Abstract 31: Cardiovascular Health at Young and Middle Ages and Dementia in Older Age - The Chicago Heart Association Detection Project in Industry Study
Background: Data are sparse regarding the association of cardiovascular health (CVH) in younger/middle age with the diagnosis of dementia later in life.
Methods: We used linked data from the Chicago Heart Association Detection Project in Industry Study assessed in 1967-73 with fee-for-service Medicare claims and National Death Index data from 1991-2010. Participants were ≤65 years old in 1991 and Medicare eligible during 1991-2010. Baseline CVD risk factors included blood pressure, cholesterol, BMI, smoking, and diabetes. Participants were classified into four strata: favorable levels of all factors, 0 factors high but 1+ elevated, 1 high, and ≥2 high risk factors. ICD-9 codes were used to identify date of first dementia diagnosis. We used competing Cox models to estimate hazards for dementia in Medicare data after age 65 with competing event of all-cause mortality prior to dementia diagnosis. Covariates included baseline age, race, sex, and education attainment.
Results: This study included 4,273 females and 8,381 males, 10.3% Black, baseline ages 18-48. Dementia was diagnosed in 5.1% of study participants. The prevalence of dementia diagnosis increased with increasing CVH burden from 3.4% to 6.4%. During 1991-2010 in Medicare, the average time from age 65 to the first dementia diagnosis was 7.7 years. Greater CVH in younger age was associated with a reduced risk of being diagnosed with dementia in later life. Hazards ratios of experiencing dementia in those with baseline favorable levels, 0 RF high, and 1 only high RF were lower by 36%, 29%, and 28% respectively as compared to those with 2+ high-risk factors (see Table - Model 1). Similar trends were observed when deaths were treated as competing events although the association was attenuated (Model 2). Patterns were similar when stratified by sex or race.

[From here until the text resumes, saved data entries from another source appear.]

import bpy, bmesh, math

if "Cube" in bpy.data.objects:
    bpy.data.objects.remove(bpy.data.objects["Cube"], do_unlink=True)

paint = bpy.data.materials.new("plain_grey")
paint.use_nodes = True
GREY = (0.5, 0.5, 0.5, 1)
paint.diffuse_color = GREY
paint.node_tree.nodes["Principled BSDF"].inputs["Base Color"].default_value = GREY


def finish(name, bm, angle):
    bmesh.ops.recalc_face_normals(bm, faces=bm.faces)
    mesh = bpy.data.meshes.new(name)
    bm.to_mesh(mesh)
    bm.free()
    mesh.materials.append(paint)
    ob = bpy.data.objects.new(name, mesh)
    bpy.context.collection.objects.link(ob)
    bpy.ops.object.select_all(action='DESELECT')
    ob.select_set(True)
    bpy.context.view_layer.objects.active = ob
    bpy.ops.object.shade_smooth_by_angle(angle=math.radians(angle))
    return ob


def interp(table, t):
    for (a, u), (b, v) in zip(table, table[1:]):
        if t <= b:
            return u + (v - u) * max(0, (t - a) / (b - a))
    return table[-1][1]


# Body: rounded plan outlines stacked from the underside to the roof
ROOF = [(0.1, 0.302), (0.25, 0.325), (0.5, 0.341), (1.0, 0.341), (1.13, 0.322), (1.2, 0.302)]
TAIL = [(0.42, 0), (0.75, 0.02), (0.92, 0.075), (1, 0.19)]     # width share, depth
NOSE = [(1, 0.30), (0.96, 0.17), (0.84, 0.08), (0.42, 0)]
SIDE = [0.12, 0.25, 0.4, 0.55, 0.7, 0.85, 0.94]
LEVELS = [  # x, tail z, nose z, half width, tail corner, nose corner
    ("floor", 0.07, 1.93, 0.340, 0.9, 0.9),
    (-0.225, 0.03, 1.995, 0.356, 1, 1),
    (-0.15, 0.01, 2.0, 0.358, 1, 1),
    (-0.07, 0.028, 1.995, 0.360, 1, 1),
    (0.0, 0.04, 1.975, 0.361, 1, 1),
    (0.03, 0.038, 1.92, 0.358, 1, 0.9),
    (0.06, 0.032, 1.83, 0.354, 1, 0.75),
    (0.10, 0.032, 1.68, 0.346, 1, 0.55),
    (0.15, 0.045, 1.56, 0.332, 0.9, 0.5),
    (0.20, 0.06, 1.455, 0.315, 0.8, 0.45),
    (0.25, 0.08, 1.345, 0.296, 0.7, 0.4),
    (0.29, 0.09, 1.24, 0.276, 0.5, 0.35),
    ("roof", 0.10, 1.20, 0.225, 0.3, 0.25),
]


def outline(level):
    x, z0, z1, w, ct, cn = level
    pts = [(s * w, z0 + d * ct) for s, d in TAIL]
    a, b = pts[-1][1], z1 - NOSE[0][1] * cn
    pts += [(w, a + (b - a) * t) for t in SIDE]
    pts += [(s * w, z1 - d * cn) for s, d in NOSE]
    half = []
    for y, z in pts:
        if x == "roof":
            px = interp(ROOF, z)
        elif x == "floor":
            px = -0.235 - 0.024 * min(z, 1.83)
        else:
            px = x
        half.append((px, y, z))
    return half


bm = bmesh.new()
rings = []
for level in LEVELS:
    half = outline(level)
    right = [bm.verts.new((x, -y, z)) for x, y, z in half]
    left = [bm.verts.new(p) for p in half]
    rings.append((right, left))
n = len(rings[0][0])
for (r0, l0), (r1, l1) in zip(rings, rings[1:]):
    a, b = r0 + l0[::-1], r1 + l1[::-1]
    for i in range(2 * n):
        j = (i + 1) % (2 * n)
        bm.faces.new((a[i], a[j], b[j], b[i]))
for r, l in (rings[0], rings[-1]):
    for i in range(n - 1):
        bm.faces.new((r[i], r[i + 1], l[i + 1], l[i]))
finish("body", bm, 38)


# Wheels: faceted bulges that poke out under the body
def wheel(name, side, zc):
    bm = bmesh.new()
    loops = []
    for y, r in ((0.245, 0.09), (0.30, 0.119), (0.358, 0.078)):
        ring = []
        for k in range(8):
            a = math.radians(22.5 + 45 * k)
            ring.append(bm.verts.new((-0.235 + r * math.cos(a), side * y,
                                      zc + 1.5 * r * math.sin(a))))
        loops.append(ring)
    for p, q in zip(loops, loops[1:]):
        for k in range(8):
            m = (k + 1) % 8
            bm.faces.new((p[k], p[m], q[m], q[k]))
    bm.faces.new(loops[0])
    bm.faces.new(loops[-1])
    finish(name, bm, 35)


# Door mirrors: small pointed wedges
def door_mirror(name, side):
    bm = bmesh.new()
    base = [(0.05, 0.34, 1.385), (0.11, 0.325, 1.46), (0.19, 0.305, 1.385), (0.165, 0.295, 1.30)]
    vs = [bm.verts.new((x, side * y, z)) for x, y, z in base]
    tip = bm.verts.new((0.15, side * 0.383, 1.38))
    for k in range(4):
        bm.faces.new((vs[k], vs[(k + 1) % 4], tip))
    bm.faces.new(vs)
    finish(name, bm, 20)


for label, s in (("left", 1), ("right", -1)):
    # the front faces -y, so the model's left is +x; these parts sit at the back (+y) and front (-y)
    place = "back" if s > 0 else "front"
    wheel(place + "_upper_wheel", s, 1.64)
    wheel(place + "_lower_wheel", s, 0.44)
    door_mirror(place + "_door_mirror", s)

Conclusions: Having a favorable CVH profile at younger age is associated with lower risk of dementia in older age. Improvements in CVH in younger age may translate to increased independence and quality of life later in life.
Author Disclosures: T.T. Vu: None. D.M. Lloyd-Jones: None. C. Schiman: None. L. Liu: None. L. Zhao: None. K. Liu: None. Y. Shih: None. J.F. Fries: None. M.L. Daviglus: None. N.B. Allen: None.
- © 2017 by American Heart Association, Inc.